** DATASET follows **
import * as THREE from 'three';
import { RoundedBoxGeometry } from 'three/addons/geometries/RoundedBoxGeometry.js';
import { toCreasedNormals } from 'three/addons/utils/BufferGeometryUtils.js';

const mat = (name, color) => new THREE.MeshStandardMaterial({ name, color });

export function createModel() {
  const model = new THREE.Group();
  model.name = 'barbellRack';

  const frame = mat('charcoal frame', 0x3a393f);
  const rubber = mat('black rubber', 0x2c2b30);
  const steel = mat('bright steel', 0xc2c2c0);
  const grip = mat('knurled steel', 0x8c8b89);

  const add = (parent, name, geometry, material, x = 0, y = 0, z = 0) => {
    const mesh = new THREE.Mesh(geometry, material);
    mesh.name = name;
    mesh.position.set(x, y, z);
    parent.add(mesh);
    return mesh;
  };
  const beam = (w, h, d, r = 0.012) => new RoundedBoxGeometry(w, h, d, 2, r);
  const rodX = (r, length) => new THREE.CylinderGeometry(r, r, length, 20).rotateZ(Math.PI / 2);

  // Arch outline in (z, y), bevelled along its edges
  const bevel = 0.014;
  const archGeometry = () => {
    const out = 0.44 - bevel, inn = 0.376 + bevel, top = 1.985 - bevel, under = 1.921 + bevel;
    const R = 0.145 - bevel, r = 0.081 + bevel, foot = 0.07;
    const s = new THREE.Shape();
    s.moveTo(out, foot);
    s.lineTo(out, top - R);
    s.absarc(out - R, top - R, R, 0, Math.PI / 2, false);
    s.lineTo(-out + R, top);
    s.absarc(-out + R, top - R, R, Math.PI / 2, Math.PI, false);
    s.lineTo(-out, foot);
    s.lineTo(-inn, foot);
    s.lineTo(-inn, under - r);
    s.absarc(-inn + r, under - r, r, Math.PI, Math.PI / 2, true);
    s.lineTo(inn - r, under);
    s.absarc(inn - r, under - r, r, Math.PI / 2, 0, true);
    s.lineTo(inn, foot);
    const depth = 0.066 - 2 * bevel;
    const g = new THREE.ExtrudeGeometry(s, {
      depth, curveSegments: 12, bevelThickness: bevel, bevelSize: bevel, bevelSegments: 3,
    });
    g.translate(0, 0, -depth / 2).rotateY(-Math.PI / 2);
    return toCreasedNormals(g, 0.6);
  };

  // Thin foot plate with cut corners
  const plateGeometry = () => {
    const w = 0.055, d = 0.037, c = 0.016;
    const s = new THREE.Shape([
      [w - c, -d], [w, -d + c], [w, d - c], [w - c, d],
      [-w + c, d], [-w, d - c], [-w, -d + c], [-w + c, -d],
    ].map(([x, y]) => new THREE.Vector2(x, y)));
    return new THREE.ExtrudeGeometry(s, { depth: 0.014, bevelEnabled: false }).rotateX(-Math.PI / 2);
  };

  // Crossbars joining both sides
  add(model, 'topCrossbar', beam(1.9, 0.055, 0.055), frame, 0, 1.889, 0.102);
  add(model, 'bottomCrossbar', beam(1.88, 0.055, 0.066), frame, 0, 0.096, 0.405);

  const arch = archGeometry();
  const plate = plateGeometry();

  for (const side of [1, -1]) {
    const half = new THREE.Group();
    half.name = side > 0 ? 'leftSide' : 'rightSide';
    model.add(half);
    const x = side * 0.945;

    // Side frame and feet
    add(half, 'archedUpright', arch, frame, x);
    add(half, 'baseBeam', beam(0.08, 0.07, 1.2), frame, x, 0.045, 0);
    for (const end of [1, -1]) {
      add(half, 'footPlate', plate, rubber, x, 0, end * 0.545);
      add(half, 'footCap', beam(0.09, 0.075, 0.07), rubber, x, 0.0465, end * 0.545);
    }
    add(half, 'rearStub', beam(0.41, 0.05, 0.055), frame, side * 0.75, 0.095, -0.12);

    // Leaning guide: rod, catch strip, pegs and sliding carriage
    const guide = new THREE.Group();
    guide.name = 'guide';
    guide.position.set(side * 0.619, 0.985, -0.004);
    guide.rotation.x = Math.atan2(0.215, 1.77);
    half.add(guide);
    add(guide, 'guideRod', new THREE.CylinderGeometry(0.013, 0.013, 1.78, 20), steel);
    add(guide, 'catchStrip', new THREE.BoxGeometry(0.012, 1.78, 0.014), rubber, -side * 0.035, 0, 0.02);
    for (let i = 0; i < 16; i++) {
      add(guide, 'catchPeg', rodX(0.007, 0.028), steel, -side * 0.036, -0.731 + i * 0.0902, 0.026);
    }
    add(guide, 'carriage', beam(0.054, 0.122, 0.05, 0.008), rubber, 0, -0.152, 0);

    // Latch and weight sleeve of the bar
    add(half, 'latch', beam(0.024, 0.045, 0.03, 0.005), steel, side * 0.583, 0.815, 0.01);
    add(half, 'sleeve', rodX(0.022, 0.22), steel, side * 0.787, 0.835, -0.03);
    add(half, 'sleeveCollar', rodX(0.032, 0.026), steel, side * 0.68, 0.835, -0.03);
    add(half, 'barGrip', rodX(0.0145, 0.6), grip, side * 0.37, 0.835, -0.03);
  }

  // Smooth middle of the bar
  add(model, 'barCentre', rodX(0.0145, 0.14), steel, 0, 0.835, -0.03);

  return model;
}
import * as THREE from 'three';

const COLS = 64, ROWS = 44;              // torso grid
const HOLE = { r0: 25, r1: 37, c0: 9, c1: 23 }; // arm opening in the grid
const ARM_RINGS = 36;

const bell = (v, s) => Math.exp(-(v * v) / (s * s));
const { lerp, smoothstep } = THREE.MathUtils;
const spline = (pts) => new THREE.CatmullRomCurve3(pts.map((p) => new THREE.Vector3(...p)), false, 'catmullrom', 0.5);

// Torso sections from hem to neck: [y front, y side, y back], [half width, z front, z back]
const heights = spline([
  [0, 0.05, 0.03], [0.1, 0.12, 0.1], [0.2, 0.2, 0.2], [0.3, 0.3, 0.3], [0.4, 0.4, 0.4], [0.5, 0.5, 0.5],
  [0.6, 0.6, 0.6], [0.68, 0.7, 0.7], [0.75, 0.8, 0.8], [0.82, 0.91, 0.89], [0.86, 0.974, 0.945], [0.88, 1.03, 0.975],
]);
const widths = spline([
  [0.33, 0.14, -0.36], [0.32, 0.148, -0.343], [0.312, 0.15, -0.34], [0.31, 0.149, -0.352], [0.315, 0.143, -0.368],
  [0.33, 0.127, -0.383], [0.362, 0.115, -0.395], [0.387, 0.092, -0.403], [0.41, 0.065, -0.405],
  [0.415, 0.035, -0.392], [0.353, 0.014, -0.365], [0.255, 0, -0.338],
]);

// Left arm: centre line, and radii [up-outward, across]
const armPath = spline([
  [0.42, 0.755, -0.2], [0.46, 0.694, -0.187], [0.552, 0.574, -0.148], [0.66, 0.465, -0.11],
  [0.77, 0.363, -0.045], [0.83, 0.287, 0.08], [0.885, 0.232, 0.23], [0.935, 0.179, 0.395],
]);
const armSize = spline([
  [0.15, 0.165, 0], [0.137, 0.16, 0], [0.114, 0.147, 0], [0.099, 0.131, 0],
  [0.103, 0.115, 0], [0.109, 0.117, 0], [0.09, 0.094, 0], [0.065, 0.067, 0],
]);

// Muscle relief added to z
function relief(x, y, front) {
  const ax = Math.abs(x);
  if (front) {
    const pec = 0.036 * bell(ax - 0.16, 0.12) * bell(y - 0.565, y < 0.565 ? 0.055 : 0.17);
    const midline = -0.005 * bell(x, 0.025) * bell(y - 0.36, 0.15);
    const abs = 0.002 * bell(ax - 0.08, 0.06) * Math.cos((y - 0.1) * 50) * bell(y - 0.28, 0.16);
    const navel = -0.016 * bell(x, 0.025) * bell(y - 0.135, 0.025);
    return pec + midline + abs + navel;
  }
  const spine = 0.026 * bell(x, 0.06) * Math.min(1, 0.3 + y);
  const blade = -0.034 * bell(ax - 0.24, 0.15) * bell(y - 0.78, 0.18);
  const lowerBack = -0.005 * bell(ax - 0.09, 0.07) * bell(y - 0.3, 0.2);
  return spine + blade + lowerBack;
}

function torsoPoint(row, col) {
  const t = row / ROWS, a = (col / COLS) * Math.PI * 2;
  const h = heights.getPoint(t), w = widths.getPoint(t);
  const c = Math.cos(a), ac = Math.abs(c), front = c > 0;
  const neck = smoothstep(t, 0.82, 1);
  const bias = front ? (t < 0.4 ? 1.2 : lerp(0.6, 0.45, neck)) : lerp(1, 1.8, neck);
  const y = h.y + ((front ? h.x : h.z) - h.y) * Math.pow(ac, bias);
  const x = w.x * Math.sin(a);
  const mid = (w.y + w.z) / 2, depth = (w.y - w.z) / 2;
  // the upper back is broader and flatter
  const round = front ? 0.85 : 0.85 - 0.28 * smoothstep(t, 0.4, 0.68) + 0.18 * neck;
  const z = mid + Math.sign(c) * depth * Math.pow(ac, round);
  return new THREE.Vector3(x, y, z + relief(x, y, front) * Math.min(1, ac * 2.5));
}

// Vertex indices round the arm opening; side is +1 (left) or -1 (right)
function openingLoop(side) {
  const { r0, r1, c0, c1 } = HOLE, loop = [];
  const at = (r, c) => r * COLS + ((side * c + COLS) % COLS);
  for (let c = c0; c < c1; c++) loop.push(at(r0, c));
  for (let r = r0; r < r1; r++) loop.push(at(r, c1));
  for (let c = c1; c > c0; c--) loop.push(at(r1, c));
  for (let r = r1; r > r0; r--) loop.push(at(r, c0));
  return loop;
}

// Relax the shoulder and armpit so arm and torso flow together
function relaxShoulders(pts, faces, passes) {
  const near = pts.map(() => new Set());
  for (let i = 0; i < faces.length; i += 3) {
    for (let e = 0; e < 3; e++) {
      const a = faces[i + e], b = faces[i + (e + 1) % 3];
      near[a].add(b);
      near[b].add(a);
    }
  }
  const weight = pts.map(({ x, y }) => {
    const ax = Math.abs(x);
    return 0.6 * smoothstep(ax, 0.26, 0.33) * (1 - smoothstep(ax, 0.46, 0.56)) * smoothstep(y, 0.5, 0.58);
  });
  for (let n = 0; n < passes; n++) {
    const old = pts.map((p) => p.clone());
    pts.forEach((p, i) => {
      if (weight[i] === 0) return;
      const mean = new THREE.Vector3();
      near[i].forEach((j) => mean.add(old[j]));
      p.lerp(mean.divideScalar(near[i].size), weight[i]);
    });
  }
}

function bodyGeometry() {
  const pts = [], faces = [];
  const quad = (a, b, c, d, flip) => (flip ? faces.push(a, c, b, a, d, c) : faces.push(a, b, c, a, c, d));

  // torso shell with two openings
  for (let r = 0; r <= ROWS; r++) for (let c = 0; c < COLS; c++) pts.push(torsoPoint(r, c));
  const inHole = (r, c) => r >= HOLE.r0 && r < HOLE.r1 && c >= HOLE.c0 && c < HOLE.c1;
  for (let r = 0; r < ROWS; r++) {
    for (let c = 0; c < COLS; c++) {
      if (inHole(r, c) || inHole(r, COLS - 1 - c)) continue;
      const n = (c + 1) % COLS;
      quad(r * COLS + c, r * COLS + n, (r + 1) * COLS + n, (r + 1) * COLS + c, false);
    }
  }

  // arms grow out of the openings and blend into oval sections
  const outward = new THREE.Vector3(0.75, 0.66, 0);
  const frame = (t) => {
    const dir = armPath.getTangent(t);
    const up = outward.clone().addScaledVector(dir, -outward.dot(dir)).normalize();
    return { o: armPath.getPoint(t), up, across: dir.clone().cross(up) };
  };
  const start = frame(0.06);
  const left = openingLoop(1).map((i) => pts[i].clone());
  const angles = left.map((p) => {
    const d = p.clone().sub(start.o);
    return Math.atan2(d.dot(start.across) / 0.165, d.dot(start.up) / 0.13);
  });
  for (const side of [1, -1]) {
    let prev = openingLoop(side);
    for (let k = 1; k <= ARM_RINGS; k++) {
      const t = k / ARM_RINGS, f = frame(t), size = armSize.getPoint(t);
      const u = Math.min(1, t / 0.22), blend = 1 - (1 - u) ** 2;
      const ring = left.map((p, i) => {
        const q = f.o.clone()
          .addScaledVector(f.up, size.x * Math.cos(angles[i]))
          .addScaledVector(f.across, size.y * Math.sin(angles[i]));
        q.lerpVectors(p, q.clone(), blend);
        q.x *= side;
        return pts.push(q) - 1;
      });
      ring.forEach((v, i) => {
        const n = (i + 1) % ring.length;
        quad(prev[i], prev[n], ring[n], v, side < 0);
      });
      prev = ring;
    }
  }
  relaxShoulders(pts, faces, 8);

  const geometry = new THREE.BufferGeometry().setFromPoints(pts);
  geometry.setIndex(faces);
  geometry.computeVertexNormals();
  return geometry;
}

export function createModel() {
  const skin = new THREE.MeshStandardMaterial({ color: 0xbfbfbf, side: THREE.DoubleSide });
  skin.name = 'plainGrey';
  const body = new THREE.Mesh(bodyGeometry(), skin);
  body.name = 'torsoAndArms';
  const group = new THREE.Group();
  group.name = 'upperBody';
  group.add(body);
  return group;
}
** End of DATASET **
● **WHAT YOU WILL DO**
There is a run of lines above from the one with "joining both sides" to the one with "add(half, 'archedUpright', arch, frame, x);"; print exactly that run, both ends included, and nothing else.

● **TASK ANSWER**
  // Crossbars joining both sides
  add(model, 'topCrossbar', beam(1.9, 0.055, 0.055), frame, 0, 1.889, 0.102);
  add(model, 'bottomCrossbar', beam(1.88, 0.055, 0.066), frame, 0, 0.096, 0.405);

  const arch = archGeometry();
  const plate = plateGeometry();

  for (const side of [1, -1]) {
    const half = new THREE.Group();
    half.name = side > 0 ? 'leftSide' : 'rightSide';
    model.add(half);
    const x = side * 0.945;

    // Side frame and feet
    add(half, 'archedUpright', arch, frame, x);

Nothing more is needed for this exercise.